“Whatever anybody thought of our players when trades were made, whatever anybody thought of our team before the season started, I would say a lot of those people were wrong — and Lauri being an All-Star would be a giant stamp on that,” Hardy said. “… You never want to judge a player too early. There’s context to everything in the NBA, there’s situations that are good for some guys and not good for other guys, and sometimes you just have to find your footing.
“I think it would speak to Lauri, I think it would speak to his maturity, his work ethic, and the way that he’s navigated the early part of his NBA career,” Hardy added. “It would speak a lot to his teammates here and how much trust they put in him. He’s the first person to say his success is not because he dribbles the ball up the court and makes a move and shoots; he plays within the context of our group. He wants to win and they want to win, and they know that he’s the guy.”
Now, Markkanen is part of a more select group.
After LeBron James (Lakers), Nikola Jokic (Nuggets), Luka Doncic (Mavericks), Steph Curry (Warriors), and Zion Williamson (Pelicans) were announced as the West’s starters last week, Markkanen was named a reserve during Thursday evening’s TNT broadcast along the likes of Ja Morant (Grizzlies), Damian Lillard (Blazers), Shai Gilgeous-Alexander (Thunder), Domantas Sabonis (Kings), Paul George (Clippers), and Jaren Jackson Jr. (Grizzlies).
The Eastern Conference starters are Giannis Antetokounmpo (Bucks), Kevin Durant (Nets), Jayson Tatum (Celtics), Kyrie Irving (Nets), and Mitchell (Cavaliers). The East reserves announced Thursday include Joel Embiid (76ers), Jaylen Brown (Celtics), Tyrese Haliburton (Pacers), Bam Adebayo (Heat), DeMar DeRozan (Bulls), Jrue Holiday (Bucks), and Julius Randle (Knicks).
James and Antetokounmpo will serve as team captains, and — about a half-hour or so ahead of the All-Star Game’s tipoff — will draft their teams (starters first, then reserves) playground-style right then and there.
Team James will be coached by Denver’s Michael Malone. Team Giannis will be coached by Boston’s Joe Mazzulla.
Markkanen’s was the penultimate name announced, and he acknowledged feeling the nervousness as player after player went by and he wasn’t yet among them.

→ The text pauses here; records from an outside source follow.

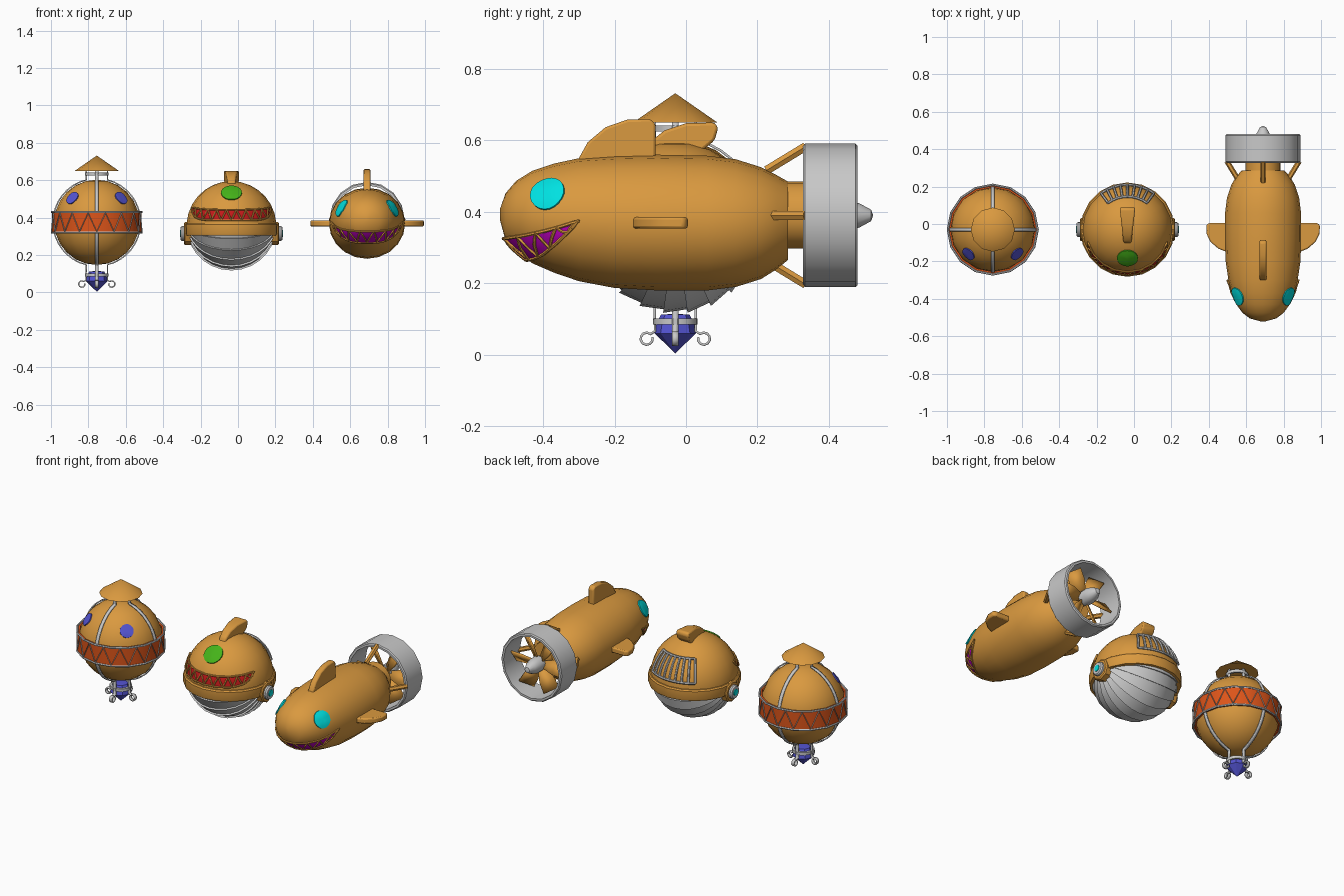
import bpy, bmesh
from math import sin, cos, pi, radians
from mathutils import Vector
from mathutils.bvhtree import BVHTree

cube = bpy.data.objects.get("Cube")
if cube:
    bpy.data.objects.remove(cube)


def material(name, *rgb):
    m = bpy.data.materials.new(name)
    m.use_nodes = True
    m.diffuse_color = (*rgb, 1)
    m.node_tree.nodes["Principled BSDF"].inputs["Base Color"].default_value = (*rgb, 1)
    return m


ORANGE = material("golden orange", 0.70, 0.32, 0.05)
GREY = material("light grey", 0.58, 0.58, 0.58)
VERMILION = material("vermilion", 0.72, 0.09, 0.01)
RED = material("deep red", 0.55, 0.01, 0.01)
PURPLE = material("purple", 0.5, 0.0, 0.5)
BLUE = material("blue", 0.09, 0.09, 0.65)
CYAN = material("cyan", 0.0, 0.75, 0.75)
GREEN = material("green", 0.06, 0.45, 0.01)


def add(name, mesh, mat, angle=35):
    mesh.materials.clear()
    mesh.materials.append(mat)
    mesh.shade_smooth()
    mesh.set_sharp_from_angle(angle=radians(angle))
    ob = bpy.data.objects.new(name, mesh)
    bpy.context.collection.objects.link(ob)
    return ob


def loft(name, rings, mat, closed=True, caps=False, thick=0, bevel=0, angle=35):
    """Skin a list of equally long point rings."""
    bm = bmesh.new()
    rows = [[bm.verts.new(p) for p in ring] for ring in rings]
    n = len(rows[0])
    for a, b in zip(rows, rows[1:]):
        for i in range(n if closed else n - 1):
            j = (i + 1) % n
            bm.faces.new((a[i], a[j], b[j], b[i]))
    if caps:
        bm.faces.new(rows[0])
        bm.faces.new(rows[-1])
    bmesh.ops.remove_doubles(bm, verts=bm.verts, dist=1e-5)
    bmesh.ops.recalc_face_normals(bm, faces=bm.faces)
    mesh = bpy.data.meshes.new(name)
    bm.to_mesh(mesh)
    bm.free()
    ob = add(name, mesh, mat, angle)
    if thick:
        mod = ob.modifiers.new("thickness", 'SOLIDIFY')
        mod.thickness, mod.offset = thick, 0
    if bevel:
        mod = ob.modifiers.new("soft edges", 'BEVEL')
        mod.width, mod.segments = bevel, 2
    return ob


def lathe(name, profile, n, mat, origin, axis='Z', caps=False, angle=35):
    """Revolve (radius, height) points about an axis through the origin."""
    def put(r, h, a):
        u, v = r * cos(a), r * sin(a)
        return Vector(origin) + Vector({'X': (h, u, v), 'Y': (u, h, v), 'Z': (u, v, h)}[axis])
    rings = [[put(r, h, 2 * pi * i / n) for i in range(n)] for r, h in profile]
    return loft(name, rings, mat, caps=caps, angle=angle)


def tube(name, paths, r, mat, cyclic=False):
    cu = bpy.data.curves.new(name, 'CURVE')
    cu.dimensions, cu.bevel_depth, cu.bevel_resolution = '3D', r, 1
    cu.use_fill_caps = True
    for pts in paths:
        s = cu.splines.new('POLY')
        s.points.add(len(pts) - 1)
        s.use_cyclic_u = cyclic
        for q, p in zip(s.points, pts):
            q.co = (*p, 1)
    tmp = bpy.data.objects.new(name, cu)
    mesh = bpy.data.meshes.new_from_object(tmp)
    bpy.data.objects.remove(tmp)
    return add(name, mesh, mat, 50)


def surface(ob):
    m = ob.data
    return BVHTree.FromPolygons([v.co for v in m.vertices], [p.vertices for p in m.polygons])


def eye(name, tree, centre, normal, radius, mat):
    """Round plate draped over a surface."""
    c, n = Vector(centre), Vector(normal).normalized()
    u = n.cross((0, 0, 1)).normalized()
    v = n.cross(u)
    rings = []
    for k, off in ((0, .006), (.35, .006), (.7, .006), (1, .006), (1, -.006)):
        ring = []
        for i in range(20):
            a = 2 * pi * i / 20
            start = c + n * .2 + (u * cos(a) + v * sin(a)) * radius * k
            ring.append(tree.ray_cast(start, -n)[0] + n * off)
        rings.append(ring)
    loft(name, rings, mat)


def mouth(name, tree, origin, spread, top, bottom, teeth, mat):
    """Grinning plate draped over a surface, with zigzag teeth lines."""
    ox, oy = origin

    def at(t, k, off=.005):
        d = Vector((sin(t * spread), -cos(t * spread), 0))
        z = bottom(t) + (top(t) - bottom(t)) * k
        return tree.ray_cast(Vector((ox, oy, z)), d)[0] + d * off
    ts = [i / 20 - 1 for i in range(41)]
    loft(name, [[at(t, k / 4) for t in ts] for k in range(5)], mat, closed=False)
    zig = []
    for i in range(teeth):
        for s in range(4):
            k = s / 4 if i % 2 else 1 - s / 4
            zig.append(at(2 * (i + s / 4) / teeth - 1, k, .007))
    zig.append(at(1, 1))
    rim = [at(t, 1) for t in ts] + [at(t, 0) for t in ts[-2:0:-1]]
    tube(name + "_teeth", [zig], .0045, ORANGE)
    tube(name + "_lips", [rim], .005, ORANGE, cyclic=True)


def arc(r, zc, a0, a1, n):
    """(radius, height) points on a sphere between two elevations."""
    angles = [radians(a0 + (a1 - a0) * i / n) for i in range(n + 1)]
    return [(r * cos(a), zc + r * sin(a)) for a in angles]


# Lantern balloon
LX, LY, LZ = -.755, -.03, .375
L = (LX, LY, 0)
ball = lathe("balloon", arc(.228, LZ, -90, 90, 12), 20, ORANGE, L)
lathe("balloon_band", [(.225, .32), (.24, .32), (.24, .43), (.225, .43), (.225, .32)], 16, VERMILION, L)


def around(r, z, n, phase=0):
    return [(LX + r * cos(2 * pi * (i + phase) / n), LY + r * sin(2 * pi * (i + phase) / n), z) for i in range(n)]


tube("band_rims", [around(.24, z, 16) for z in (.32, .43)], .006, GREY, cyclic=True)
low, high = around(.241, .325, 16), around(.241, .425, 16)
mid = [(Vector(high[i]) + Vector(high[(i + 1) % 16])) / 2 for i in range(16)]
tube("band_zigzag", [[p for pair in zip(low, mid) for p in pair]], .004, GREY, cyclic=True)
for side, sx in (("right", -1), ("left", 1)):
    n = Vector((sx, -1, 1)).normalized()
    eye("balloon_eye_" + side, surface(ball), Vector((LX, LY, LZ)) + n * .22, n, .038, BLUE)
lathe("roof", [(0, .655), (.118, .65), (0, .732)], 12, ORANGE, L, angle=20)
lathe("roof_collar", [(.05, .625), (.062, .625), (.062, .642), (.05, .642), (.05, .625)], 16, GREY, L)
# Metal ribs run from the roof to curled feet
path = [(.057, .655), (.057, .61)] + arc(.234, LZ, 76, -76, 16) + [(.057, .14), (.057, .066)]
path += [(.08 + .017 * cos(a), .045 + .017 * sin(a)) for a in [radians(130 - 36 * i) for i in range(10)]]
for i in range(4):
    d = Vector((cos(i * pi / 2), sin(i * pi / 2), 0))
    w = d.cross((0, 0, 1)) * .009
    centre = [Vector((LX, LY, z)) + d * r for r, z in path]
    loft(f"rib_{i + 1}", [[p - w for p in centre], [p + w for p in centre]], GREY, closed=False, thick=.007)
lathe("gondola", [(0, .004), (.058, .06), (.052, .09), (.04, .112), (0, .115)], 8, BLUE, L, angle=10)
lathe("gondola_ring", [(.048, .085), (.062, .085), (.062, .102), (.048, .102), (.048, .085)], 12, GREY, L)

# Helmet ball
HX, HY, HZ = -.035, -.03, .355
H = (HX, HY, 0)
dome = lathe("helmet_dome", arc(.24, HZ, -8, 90, 8), 20, ORANGE, H)
helmet = surface(dome)
lathe("helmet_rim", [(.225, .305), (.248, .305), (.252, .315), (.252, .362), (.246, .37), (.225, .37), (.225, .305)],
      20, ORANGE, H)
# Overlapping jaw plates hinge on the side bosses
rows = []
for k in range(11):
    for a, r in ((k, .24), (k + 1, .23)):
        a = pi * (1 + a / 11)
        rows.append([(HX + r * cos(t), HY + r * sin(t) * cos(a), HZ + r * sin(t) * sin(a))
                     for t in [pi * i / 14 for i in range(15)]])
loft("jaw_plates", rows, GREY, closed=False, angle=30)
for side, s in (("right", -1), ("left", 1)):
    o = (HX, HY, .315)
    lathe("hinge_plate_" + side, [(.062, s * .2), (.062, s * .248), (.055, s * .254)], 8, ORANGE, o, 'X', caps=True)
    lathe("hinge_boss_" + side, [(.04, s * .24), (.04, s * .264), (.034, s * .272)], 16, GREY, o, 'X', caps=True)
    lathe("hinge_lens_" + side, [(.02, s * .27), (.018, s * .276)], 12, CYAN, o, 'X', caps=True)
eye("helmet_eye", helmet, (HX, HY - .15, HZ + .175), (0, -.15, .175), .056, GREEN)
mouth("helmet_mouth", helmet, (HX, HY), radians(72), lambda t: .442 + .012 * t * t,
      lambda t: .386 + .068 * abs(t) ** 5, 22, RED)
crest = [(-.11, .56), (-.095, .6), (-.06, .628), (0, .648), (.08, .65), (.09, .635), (.08, .6), (.05, .575), (.04, .56)]
loft("crest", [[(HX + s * (.02 + .022 * (y + .11) / .2), y, z) for y, z in crest] for s in (-1, 1)],
     ORANGE, caps=True, bevel=.008)


def grille(az, el):
    az, el, r = radians(az), radians(el), .246
    return (HX + r * cos(el) * sin(az), HY + r * cos(el) * cos(az), HZ + r * sin(el))


tube("back_grille", [[grille(-36 + 9 * i, 12 + 8 * j) for j in range(5)] for i in range(9)]
     + [[grille(-36 + 9 * i, el) for i in range(9)] for el in (12, 44)], .007, GREY)

# Shark airship: rings of (y, half width, top, bottom)
SX, SZ = .69, .39
hull_rings = [(-.52, .015, .41, .375), (-.505, .07, .452, .32), (-.475, .11, .487, .29), (-.43, .143, .515, .256),
              (-.37, .168, .535, .23), (-.3, .185, .55, .206), (-.2, .2, .557, .187), (-.08, .204, .56, .18),
              (.06, .203, .557, .18), (.14, .193, .547, .19), (.21, .17, .525, .212), (.255, .142, .502, .24),
              (.285, .115, .485, .265), (.285, .094, .485, .297), (.328, .094, .485, .297)]
hull = loft("shark_hull", [[(SX + w * cos(2 * pi * i / 20), y, (t + b) / 2 + (t - b) / 2 * sin(2 * pi * i / 20))
                            for i in range(20)] for y, w, t, b in hull_rings], ORANGE, caps=True)
skin = surface(hull)
for side, s in (("right", -1), ("left", 1)):
    eye("shark_eye_" + side, skin, (SX + s * .143, -.39, .455), (s * .8, -.36, .45), .05, CYAN)
mouth("shark_mouth", skin, (SX, -.3), pi / 2, lambda t: .325 + .05 * t * t,
      lambda t: .265 + .11 * abs(t) ** 3, 18, PURPLE)
# Fins share one outline of (y, reach)
fin = [(-.225, -.05), (-.215, 0), (-.19, .045), (-.14, .087), (-.08, .108), (-.015, .11), (0, .095), (0, -.05)]
loft("dorsal_fin", [[(SX + s, y - .085, .55 + h) for y, h in fin] for s in (-.018, .018)],
     ORANGE, caps=True, bevel=.007)
for side, s in (("right", -1), ("left", 1)):
    loft("side_fin_" + side, [[(SX + s * (.194 + h), y * .72 + .005, .369 + d) for y, h in fin] for d in (-.016, .016)],
         ORANGE, caps=True, bevel=.007)
# Propeller and shroud
S = (SX, 0, SZ)
lathe("shroud", [(.183, .327), (.195, .327), (.201, .333), (.201, .474), (.195, .48), (.183, .48), (.183, .327)],
      16, GREY, S, 'Y')
lathe("propeller_shaft", [(.035, .32), (.035, .42)], 12, ORANGE, S, 'Y', caps=True)
lathe("propeller_hub", [(0, .4), (.044, .405), (.044, .45), (.034, .485), (.016, .518), (0, .524)], 12, GREY, S, 'Y')
for i in range(6):
    a = pi * i / 3
    out, across = Vector((cos(a), 0, sin(a))), Vector((-sin(a) * .8, .6, cos(a) * .8))
    hub = Vector((SX, .405, SZ))
    loft(f"propeller_blade_{i + 1}", [[hub + out * r - across * w, hub + out * r + across * w]
                                      for r, w in ((.03, .02), (.1, .042), (.165, .046))],
         ORANGE, closed=False, thick=.01)
for i, side in enumerate(("left", "top", "right", "bottom")):
    d = Vector((cos(i * pi / 2), 0, sin(i * pi / 2)))
    foot, head = .14, .193
    tube("shroud_strut_" + side, [[Vector((SX, .225, SZ)) + d * foot * .9, Vector((SX, .335, SZ)) + d * head]],
         .014, ORANGE)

“I was at home on the couch with my family and my agent — so it was a little bit of a nerve-wracking experience,” he said. “… When they announced Paul George — I knew the guys I was competing against, so that was kind of a nerve-wracking moment waiting ’til the next name.”